Fears of losing volume to rival automated terminals lay behind the insistence by Rotterdam’s dockworkers union that a job guarantee similar to that contained in its current collective bargaining agreement (CBA) be included in a bid by Hutchison Ports to acquire APM Terminals Rotterdam.
The two port operators signed a letter of intent for the sale this week, conditions of which include a four-year ban on labor redundancies by Hutchison Ports and a five-year volume guarantee from APM Terminals parent A.P. Møller - Maersk.
Joost van der Lecq, a spokesperson for the FNV Ports union, said the redundancy agreement was a result of growing concerns by workers that in the future, losing volume to the heavily automated terminals on the reclaimed Maasvlakte II area would threaten the operations of APM Terminals Rotterdam.
“There is a lot of space to be filled on the second Maasvlakte in Rotterdam,” van der Lecq told JOC.com.
Given the potential for scaling back work if volumes dip, the union pushed the management of APM Terminals Rotterdam to make job guarantees, which will apply to 550 workers that are within the CBA, part of the purchase agreement.
“Since we all knew that the concession to operate APM Terminals Rotterdam will end in 2025, and we also know that APM Terminals has another brand-new terminal only half a mile away, workers on the APM Terminals Rotterdam feared for their jobs on the mid-to-long term,” van der Lecq said. “That is why FNV Ports has fought for agreements on job guarantees in the CBA in the first place, and for large payments in case people would be sacked in spite of these guarantees.”
The Port of Rotterdam is home to two of the most automated terminals in the world — APM Terminals Maasvlakte II, and DP World’s Rotterdam World Gateway. Container cranes at the terminals are unmanned, and automated guided vehicles are used to move containers around the yards.
While there is no obligation to seek union approval for any deal, Van der Lecq said management was required to consult with workers’ councils at the companies.
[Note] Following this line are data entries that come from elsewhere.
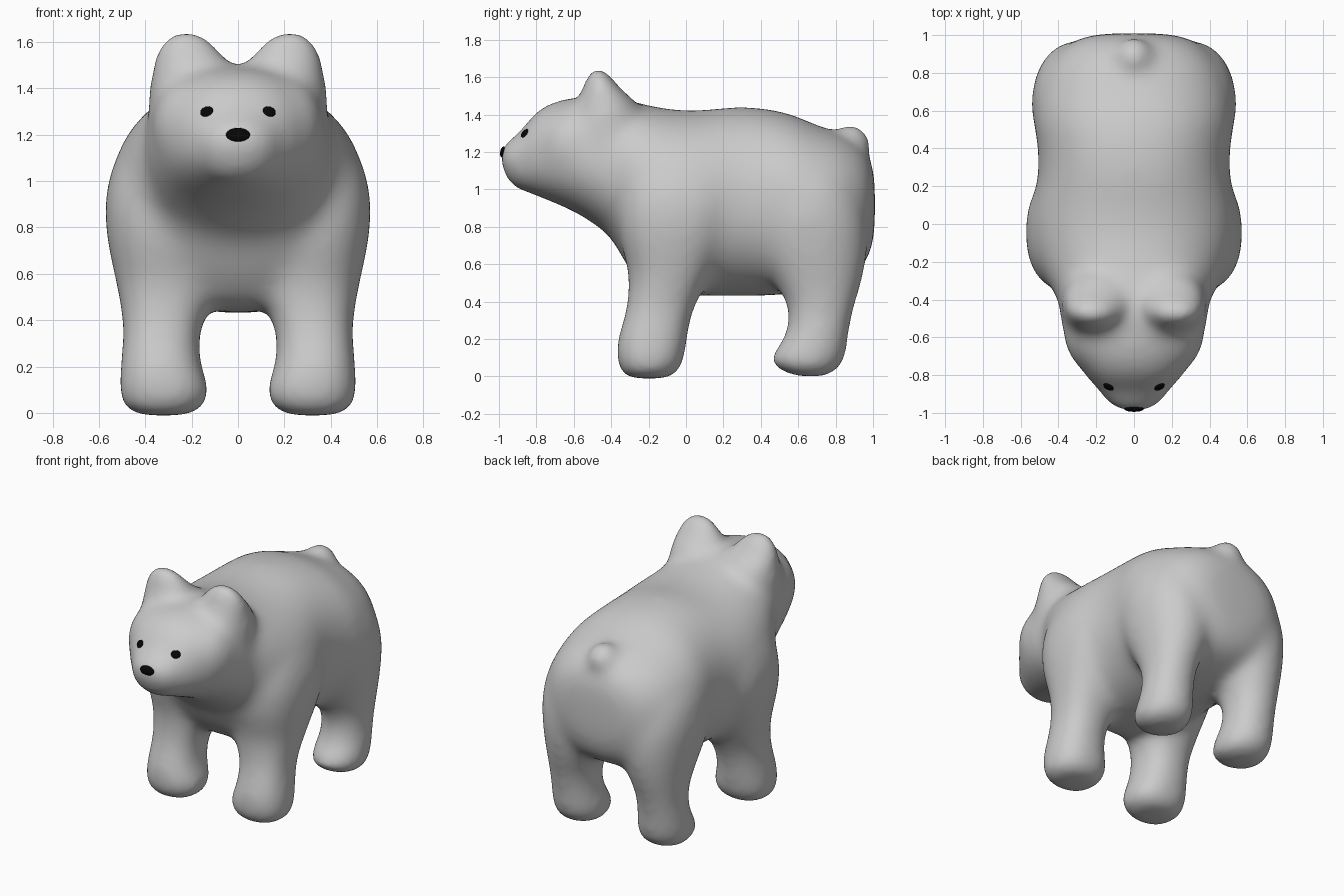
import bpy, bmesh, math
from mathutils import Matrix, Vector
from mathutils.bvhtree import BVHTree

SEG = 40


def spline(rows, steps=4):
    """Catmull-Rom interpolation through section rows."""
    out = []
    for i in range(len(rows) - 1):
        p0, p1 = rows[max(i - 1, 0)], rows[i]
        p2, p3 = rows[i + 1], rows[min(i + 2, len(rows) - 1)]
        for s in range(steps):
            t = s / steps
            out.append([0.5 * (2 * b + (c - a) * t + (2 * a - 5 * b + 4 * c - d) * t * t
                               + (3 * b - a - 3 * c + d) * t ** 3)
                        for a, b, c, d in zip(p0, p1, p2, p3)])
    out.append(list(rows[-1]))
    return out


def loft(bm, rows, place, power):
    """Skin superellipse rings; each row is (along, a0, a1, b0, b1)."""
    rings = []
    for t, a0, a1, b0, b1 in spline(rows):
        ring = []
        for k in range(SEG):
            ang = 2 * math.pi * k / SEG
            c, s = math.cos(ang), math.sin(ang)
            u = math.copysign(abs(c) ** (2 / power), c)
            v = math.copysign(abs(s) ** (2 / power), s)
            ring.append(bm.verts.new(place(t, (a0 + a1) / 2 + u * (a1 - a0) / 2,
                                           (b0 + b1) / 2 + v * (b1 - b0) / 2)))
        rings.append(ring)
    for r, q in zip(rings, rings[1:]):
        for k in range(SEG):
            n = (k + 1) % SEG
            bm.faces.new((r[k], r[n], q[n], q[k]))
    bm.faces.new(rings[0])
    bm.faces.new(rings[-1])


def ball(bm, centre, radii):
    bmesh.ops.create_uvsphere(bm, u_segments=32, v_segments=20, radius=1,
                              matrix=Matrix.Translation(centre) @ Matrix.Diagonal((*radii, 1)))


bm = bmesh.new()

# Torso, neck and head: y, half width, bottom z, top z
torso = [
    (-0.992, 0.06, 1.14, 1.215), (-0.972, 0.11, 1.085, 1.245), (-0.93, 0.155, 1.04, 1.275),
    (-0.88, 0.19, 1.00, 1.32), (-0.80, 0.26, 0.965, 1.415), (-0.70, 0.325, 0.925, 1.47),
    (-0.60, 0.365, 0.88, 1.49), (-0.50, 0.39, 0.82, 1.497), (-0.40, 0.405, 0.735, 1.497),
    (-0.30, 0.465, 0.57, 1.475), (-0.20, 0.515, 0.465, 1.45), (-0.05, 0.55, 0.435, 1.425),
    (0.10, 0.54, 0.43, 1.425), (0.25, 0.51, 0.43, 1.44), (0.40, 0.51, 0.43, 1.435),
    (0.55, 0.53, 0.44, 1.405), (0.70, 0.515, 0.47, 1.345), (0.82, 0.47, 0.51, 1.30),
    (0.91, 0.40, 0.555, 1.25), (0.965, 0.325, 0.62, 1.195), (0.998, 0.23, 0.71, 1.12),
    (1.01, 0.10, 0.82, 1.02),
]
loft(bm, [(y, -w, w, z0, z1) for y, w, z0, z1 in torso],
     lambda t, a, b: (a, t, b), 2.2)

# Legs and ears: z, inner x, outer x, front y, back y
front_leg = [
    (-0.012, 0.21, 0.43, -0.30, -0.10), (0.012, 0.165, 0.48, -0.34, -0.055),
    (0.06, 0.125, 0.51, -0.365, -0.02), (0.12, 0.125, 0.515, -0.373, -0.005),
    (0.20, 0.155, 0.508, -0.366, 0.007), (0.30, 0.165, 0.50, -0.337, 0.025),
    (0.40, 0.145, 0.50, -0.315, 0.06), (0.55, 0.08, 0.525, -0.31, 0.14),
    (0.75, 0.07, 0.565, -0.355, 0.24), (0.92, 0.10, 0.573, -0.36, 0.28),
    (1.08, 0.14, 0.535, -0.32, 0.25), (1.18, 0.18, 0.475, -0.24, 0.18),
]
back_leg = [
    (0.0, 0.23, 0.41, 0.60, 0.74), (0.025, 0.17, 0.46, 0.515, 0.80),
    (0.07, 0.145, 0.487, 0.455, 0.84), (0.13, 0.145, 0.49, 0.466, 0.86),
    (0.20, 0.16, 0.485, 0.518, 0.867), (0.30, 0.17, 0.48, 0.545, 0.885),
    (0.40, 0.16, 0.483, 0.53, 0.91), (0.52, 0.11, 0.50, 0.46, 0.945),
    (0.68, 0.06, 0.527, 0.36, 0.97), (0.85, 0.06, 0.543, 0.31, 0.96),
    (1.02, 0.10, 0.52, 0.33, 0.90), (1.12, 0.16, 0.46, 0.42, 0.80),
]
ear = [
    (1.20, 0.07, 0.39, -0.60, -0.27), (1.38, 0.035, 0.387, -0.61, -0.24),
    (1.47, 0.015, 0.374, -0.59, -0.27), (1.53, 0.05, 0.365, -0.56, -0.335),
    (1.58, 0.085, 0.35, -0.54, -0.38), (1.625, 0.13, 0.315, -0.525, -0.415),
    (1.648, 0.18, 0.26, -0.505, -0.435),
]
for side in (-1, 1):
    for rows, power in ((front_leg, 2.3), (back_leg, 2.1), (ear, 2.0)):
        loft(bm, rows, lambda t, a, b: (side * a, b, t), power)
    # Cheeks
    ball(bm, (side * 0.19, -0.57, 1.23), (0.185, 0.225, 0.225))

# Muzzle and tail
ball(bm, (0, -0.845, 1.12), (0.185, 0.13, 0.135))
ball(bm, (0, 0.88, 1.24), (0.11, 0.11, 0.11))
bmesh.ops.recalc_face_normals(bm, faces=bm.faces)

mesh = bpy.data.meshes.new("bear_body")
bm.to_mesh(mesh)
bm.free()
body = bpy.data.objects.new("bear_body", mesh)
bpy.context.collection.objects.link(body)

# Fuse everything into one soft skin
remesh = body.modifiers.new("fuse", 'REMESH')
remesh.mode = 'VOXEL'
remesh.voxel_size = 0.02
remesh.use_smooth_shade = True
soften = body.modifiers.new("soften", 'SMOOTH')
soften.factor = 0.5
soften.iterations = 55

# Eyes and nose: flat black discs seated on the face
black = bpy.data.materials.new("black")
black.diffuse_color = (0.002, 0.002, 0.002, 1)
bpy.context.view_layer.update()
tree = BVHTree.FromObject(body, bpy.context.evaluated_depsgraph_get())


def face_spot(name, x, z, size):
    hit, normal, _, _ = tree.ray_cast(Vector((x, -3, z)), Vector((0, 1, 0)))
    bpy.ops.mesh.primitive_uv_sphere_add(segments=24, ring_count=12, radius=1)
    spot = bpy.context.object
    spot.name = name
    spot.matrix_world = (Matrix.Translation(hit) @ normal.to_track_quat('Z', 'Y').to_matrix().to_4x4()
                         @ Matrix.Diagonal((*size, 1)))
    spot.data.materials.append(black)
    bpy.ops.object.shade_smooth()


face_spot("eye_left", -0.135, 1.30, (0.03, 0.026, 0.01))
face_spot("eye_right", 0.135, 1.30, (0.03, 0.026, 0.01))
face_spot("nose", 0, 1.20, (0.052, 0.03, 0.014))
That would also be the case should Hutchison Ports decide to integrate its ECT Delta terminal and APM Terminals Rotterdam.
The deal between APM Terminals and Hutchison has not yet closed, and over the next few months, the union will try to negotiate more detailed guarantees for the employees.
The port, which sports six deep-sea container terminals and three short-sea terminals, handled a total of 11.19 million TEU from January through September, up almost 4 percent on the same period last year and the most of any container port in Europe. Ultra-large vessels from the three main carrier alliances generate call sizes exceeding 10,000 TEU, and the two automated terminals allows for more efficient handling of cargo discharges.
Hutchison Ports plans to add APM Terminals Rotterdam to its Netherlands portfolio that includes subsidiary ECT Delta terminal, adjacent on the quay. APM Terminals Rotterdam has an annual capacity of 3.25 million TEU and a 1,600-meter (1 mile) quay. The adjacent ECT Delta, which Hutchison claims as the world’s first automated terminal, has 5 million TEU capacity, with a quay length of 3.6 kilometers (2.2 miles) and a water depth of 16.6 meters (54.4 feet).